China-based advanced air mobility (AAM) aircraft manufacturer EHang has struck an investment deal worth up to $20 million with a Chinese state-backed urban and economic development zone, suggesting the publicly listed company needs more cash than it possesses to continue working toward certification and production.
EHang said it has inked a strategic partnership accord with Shandong province’s Qingdao West Coast New Area, which involves a binding $10 million capital stake in the AAM company, and the option for another $10 million purchase in the future.
In addition to the ownership position, EHang said the agreement calls for it to develop Qingdao West Coast New Area as an international showcase of its AAM vehicles and services, and to establish a national center there for its aerial firefighting activities.
Qingdao West Coast New Area is one of China’s designated new urban districts that receive state or regional financing and other support to nurture various business and economic objectives. As such they are not dissimilar to the kinds of priority growth zones in Western nations, where mixes of targeted development programs, favorable tax policies, and publicly assisted partnership deals with private business encourage outside investment into prioritized growth activities.
If the equity deal between EHang and Qingdao West Coast New Area clearly seeks to give both partners a stake in developing AAM activities in the zone – and using those to demonstrate their utility to urban areas around the world – it also apparently reflects the publicly traded company now requires more cash than it has to continue development.
EHang was among the earliest AAM companies to float its stock. It did so in a 2019 initial public offering that raised $40 million, and valued the company at around $662 million. Both figures were significantly lower than the company’s projected targets. Since then its shares have been repeatedly been subjected to downward pressure among investor worries – especially after a hedge fund’s allegations of doctored accounts that EHang has energetically denied.

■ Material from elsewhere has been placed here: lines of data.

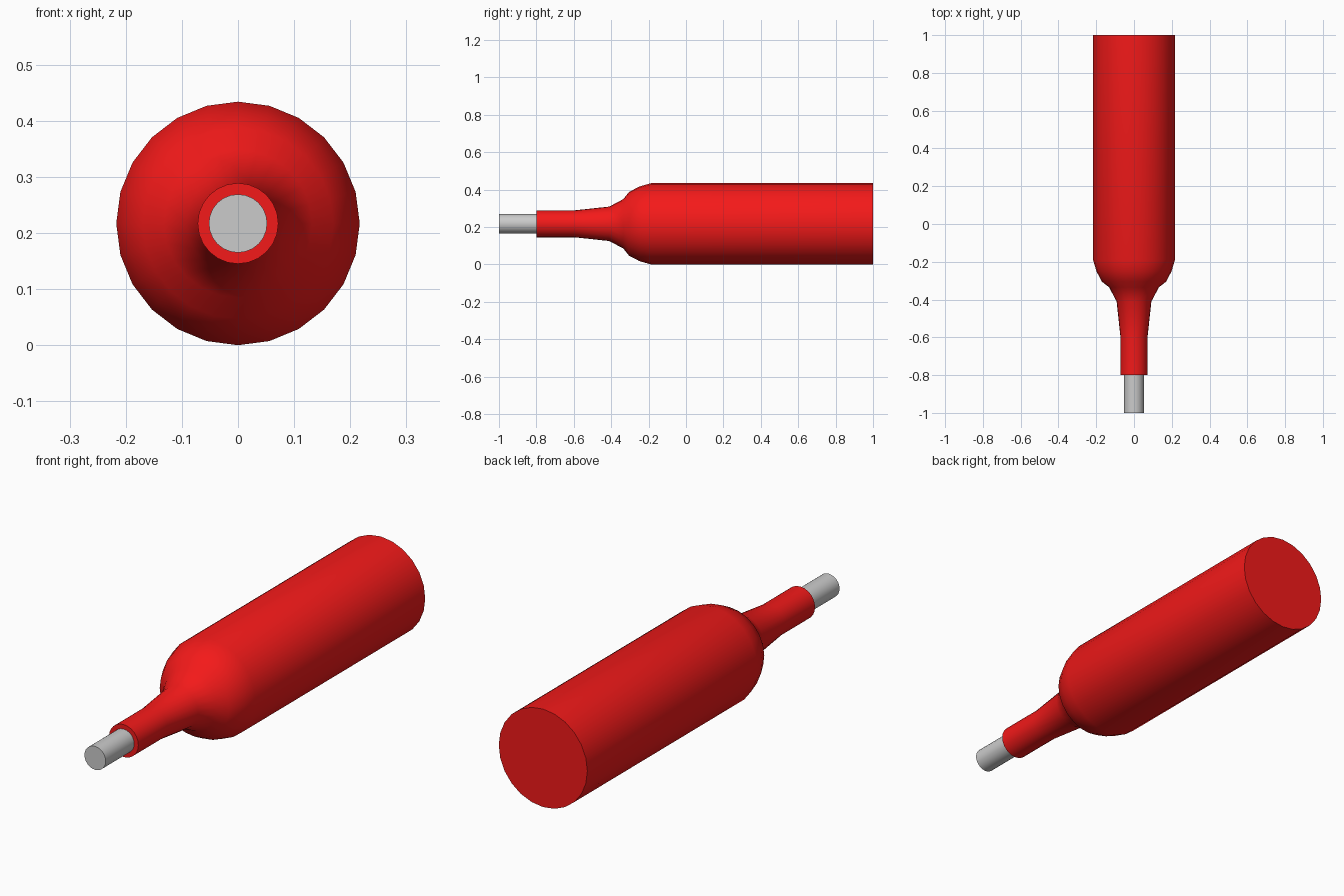
import bpy, bmesh, math

if "Cube" in bpy.data.objects:
    bpy.data.objects.remove(bpy.data.objects["Cube"])

AXIS_Z = 0.217
SIDES = 24


def lathe(name, profile, sides, color=None):
    """Revolve (y, radius) points around the lengthwise axis, with capped ends."""
    bm = bmesh.new()
    rings = []
    for y, r in profile:
        rings.append([bm.verts.new((r * math.sin(2 * math.pi * i / sides), y,
                                    AXIS_Z + r * math.cos(2 * math.pi * i / sides)))
                      for i in range(sides)])
    for a, b in zip(rings, rings[1:]):
        for i in range(sides):
            j = (i + 1) % sides
            bm.faces.new((a[i], a[j], b[j], b[i]))
    bm.faces.new(rings[0])
    bm.faces.new(rings[-1])
    bmesh.ops.recalc_face_normals(bm, faces=bm.faces)
    mesh = bpy.data.meshes.new(name)
    bm.to_mesh(mesh)
    bm.free()
    obj = bpy.data.objects.new(name, mesh)
    bpy.context.collection.objects.link(obj)
    if color:
        mat = bpy.data.materials.new(name + "_paint")
        mat.diffuse_color = color
        mat.use_nodes = True
        mat.node_tree.nodes["Principled BSDF"].inputs["Base Color"].default_value = mat.diffuse_color
        mesh.materials.append(mat)
    bpy.ops.object.select_all(action='DESELECT')
    obj.select_set(True)
    bpy.context.view_layer.objects.active = obj
    bpy.ops.object.shade_smooth_by_angle(angle=math.radians(35))
    return obj


# Bottle: neck, flared shoulder and straight body
lathe("bottle", [(-0.8, 0.072), (-0.595, 0.072), (-0.41, 0.092), (-0.335, 0.132),
                 (-0.305, 0.17), (-0.25, 0.199), (-0.188, 0.217), (1.0, 0.217)],
      SIDES, (0.9, 0.01, 0.01, 1))

# Stopper protruding from the neck
lathe("stopper", [(-1.0, 0.052), (-0.8, 0.052)], SIDES)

Meanwhile, EHang isn’t the only listed company seeking new infusions, with Eve also announcing it has just negotiated a new $92.5 million line of credit with Brazil’s National Development Bank. Yet to be seen is whether other rivals in the still developing sector similarly turn to new investment deals to bridge financing gaps to certification and launch, or if EHang and Eve wind up as outliers.